Airtel, Yu face foreign ownership LTE licence freeze

5 Sep 2011

According to Business Daily Africa, the Kenyan government is poised to unveil a new set of regulations outlining eligibility requirements for cellcos interested in participating in the country’s imminent Long Term Evolution (LTE) licensing process. As reported by TeleGeography’s CommsUpdate in November 2010, the government indicated that it does not intend to give the incumbent cellcos access to 4G spectrum; instead it called for the implementation of a public-private partnership (PPP), with a view to creating a Universal Access System (UAS) for all of the country’s telecoms operators. It is believed that the single network, joint ownership plan is being developed as a direct result of the problems Kenya experienced when issuing 3G licences at staggered intervals; Safaricom acquired a 3G licence for USD25 million in October 2007, only to demand recompense when late entrant Airtel Kenya (formerly Zain) was issued with a licence for USD10 million in June 2010. However, in a move that is sure to send shockwaves through the domestic mobile market, the government has declared that any participants wishing to enter into the open access LTE scheme must be at least 20% Kenyan-owned, which instantly rules out Indian-owned cellcos Airtel Kenya and Essar Telecom Kenya (Yu) which are currently majority-owned by Bharti Airtel and the Essar Group respectively.
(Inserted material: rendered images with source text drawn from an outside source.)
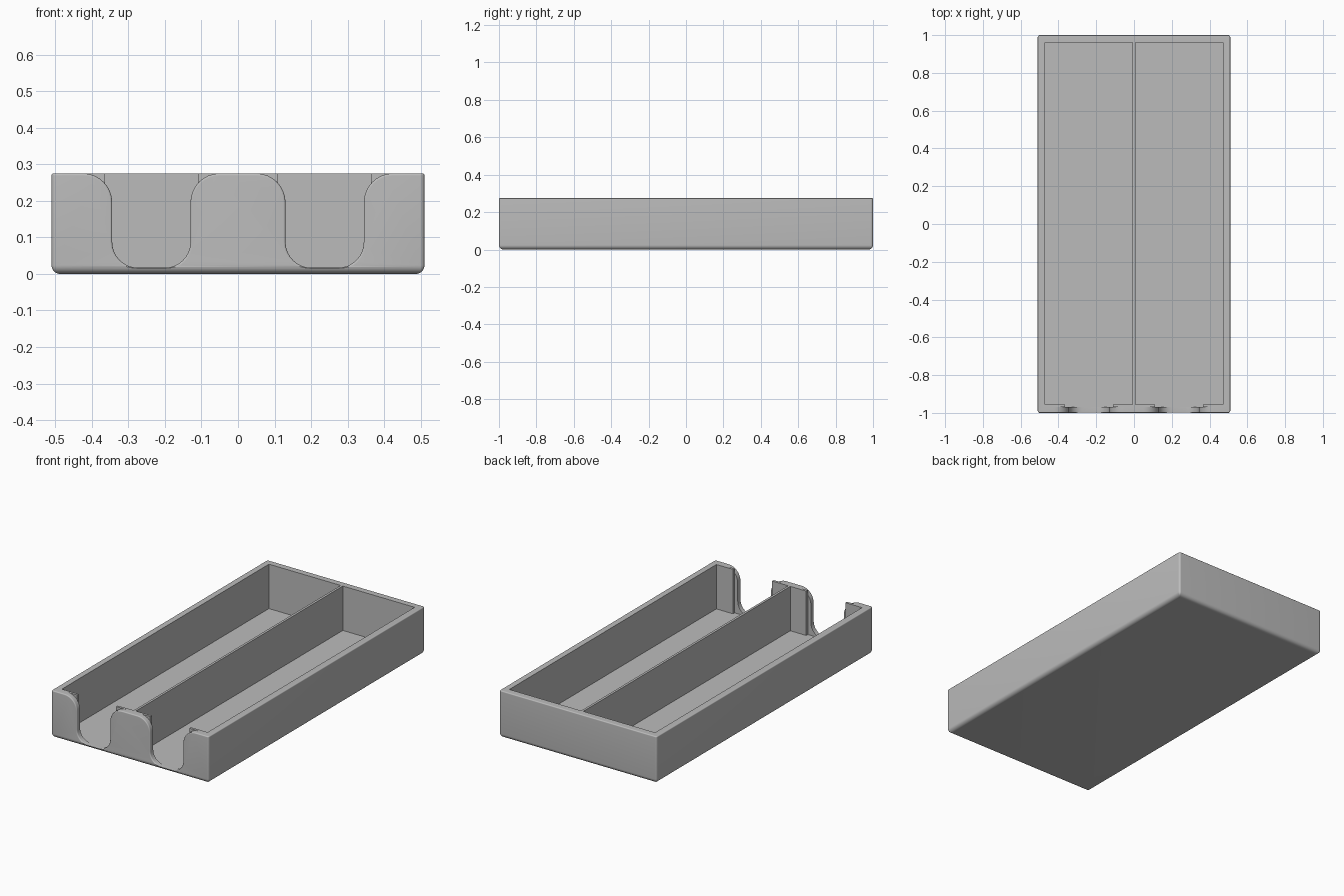
import bpy, bmesh, math
from mathutils import Vector

old = bpy.data.objects.get("Cube")
if old:
    bpy.data.objects.remove(old, do_unlink=True)

HX, HY, H = 0.51, 1.0, 0.275      # half width, half length, height
FLOOR = 0.015
STEPS = 8

grey = bpy.data.materials.new("plain grey")
grey.use_nodes = True
colour = (0.5, 0.5, 0.5, 1)
grey.diffuse_color = colour
grey.node_tree.nodes["Principled BSDF"].inputs["Base Color"].default_value = colour


def loft(name, rings):
    """Closed solid through rings of equal point count."""
    bm = bmesh.new()
    loops = [[bm.verts.new(p) for p in ring] for ring in rings]
    n = len(loops[0])
    for a, b in zip(loops, loops[1:]):
        for i in range(n):
            j = (i + 1) % n
            bm.faces.new((a[i], a[j], b[j], b[i]))
    bm.faces.new(loops[0])
    bm.faces.new(loops[-1])
    bmesh.ops.recalc_face_normals(bm, faces=bm.faces)
    mesh = bpy.data.meshes.new(name)
    bm.to_mesh(mesh)
    bm.free()
    obj = bpy.data.objects.new(name, mesh)
    bpy.context.collection.objects.link(obj)
    mesh.materials.append(grey)
    return obj


def box(name, x0, x1, y0, y1, z0, z1):
    outline = [(x0, y0), (x1, y0), (x1, y1), (x0, y1)]
    return loft(name, [[(x, y, z) for x, y in outline] for z in (z0, z1)])


def arc(cx, cz, r, start, end):
    angles = [math.radians(start + (end - start) * i / STEPS) for i in range(STEPS + 1)]
    return [Vector((cx + r * math.cos(a), cz + r * math.sin(a))) for a in angles]


def rounded_rect(inset, z):
    r = max(0.012 - inset, 0.002)
    x, y = HX - inset - r, HY - inset - r
    ring = []
    for cx, cy, a in ((x, y, 0), (-x, y, 90), (-x, -y, 180), (x, -y, 270)):
        ring += [(p.x, p.y, z) for p in arc(cx, cy, r, a, a + 90)]
    return ring


# Outer block: large rounding below, fine rounding on the rim
def rounding(r, i):
    a = math.pi / 2 * i / STEPS
    return r * (1 - math.sin(a)), r * (1 - math.cos(a))

rings = []
for i in range(STEPS + 1):
    inset, z = rounding(0.024, i)
    rings.append(rounded_rect(inset, z))
for i in range(STEPS, -1, -1):
    inset, z = rounding(0.006, i)
    rings.append(rounded_rect(inset, H - z))
tray = loft("tray", rings)


# Finger notch outline: flared top, rounded bottom, open upward
def notch_outline(cx, grow):
    half, bottom, top_r, low_r = 0.107, 0.017, 0.08, 0.07
    low = arc(half - low_r, bottom + low_r, low_r + grow, 270, 360)
    flare = arc(half + top_r, H - top_r, top_r - grow, 180, 90)
    side = low + flare + [Vector((half + top_r, H + 0.1))]
    left = [Vector((-p.x, p.y)) for p in reversed(side)]
    return [(cx + p.x, p.y) for p in left + side]


def notch(name, cx):
    lip = 0.006
    stations = [(-HY - 0.05, lip)]
    for i in range(STEPS + 1):
        grow, depth = rounding(lip, i)
        stations.append((-HY + depth, grow))
    stations.append((-0.9695, 0))
    return loft(name, [[(x, y, z) for x, z in notch_outline(cx, g)] for y, g in stations])


# Cut compartments, inner front openings and finger notches
cutters = []
for side, s in (("left", 1), ("right", -1)):
    cx = 0.237 * s
    x0, x1 = sorted((0.007 * s, 0.472 * s))
    cutters += [
        box(side + "_compartment", x0, x1, -0.955, 0.96, FLOOR, H + 0.1),
        box(side + "_inner_opening", cx - 0.127, cx + 0.127, -0.97, -0.9, FLOOR, H + 0.1),
        notch(side + "_finger_notch", cx),
    ]

bpy.ops.object.select_all(action="DESELECT")
bpy.context.view_layer.objects.active = tray
tray.select_set(True)
for cutter in cutters:
    cutter.hide_render = True
    mod = tray.modifiers.new(cutter.name, "BOOLEAN")
    mod.operation = "DIFFERENCE"
    mod.solver = "EXACT"
    mod.object = cutter
    bpy.ops.object.modifier_apply(modifier=mod.name)
    bpy.data.objects.remove(cutter, do_unlink=True)
bpy.ops.object.shade_smooth_by_angle(angle=math.radians(30))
According to TeleGeography’s GlobalComms Database, Essar Telecom Kenya and Airtel Kenya both diluted their local ownership stake below 20% in 2010. Just 5% of Airtel is now locally owned, after businessman Naushad Merali sold 15% of his stake in the firm to Bharti last year. Meanwhile, Yu is now wholly-owned by India’s Essar Communications, which snapped up the 20% stake that local firms Capital Africa, CrossLink and Startnet held last year, for an undisclosed sum. Elsewhere, the Kenyan government currently holds a 49% stake in Telkom Kenya, after disposing of a 51% stake to France Telecom (FT) in November 2007. Meanwhile, Safaricom is owned by the state (35%) and UK-based Vodafone (40%), with 25% distributed through an initial public offer (IPO) in May 2008.

Further, all participants must hold a Network Facilities Provider Tier 1 category licence – ruling out locally-owned infrastructure providers such as Kenya Data Networks (KDN), Jamii Telecoms Ltd (JTL) and AccessKenya from joining the scheme. Finally, all interested parties must be able to deploy LTE infrastructure in all 47 counties within one year, suggesting that the odds are stacked firmly in favour of Safaricom, which already possesses a national 3G network; Telkom Kenya launched UMTS services on a commercial basis in Nairobi, Mombasa and Kisumu late last month. Rene Meza, managing director of Airtel Kenya, questioned the transparency of the process, commenting: ‘We will seek clarification on the requirement of 20% ownership. We believe it is sufficient that an operator is licensed. Because there is no structure for the tender proposal, evaluation of the bids by the Ministry of Information may be subjective to the extent that undermines transparency and fairness’. The government has already insisted that it will not back down, with information permanent secretary Bitange Ndemo urging Airtel and Yu to comply with the local ownership requirements. In their favour, Ndemo explained that the foreign owners will be given a three-year grace period within which to locate suitable local partners.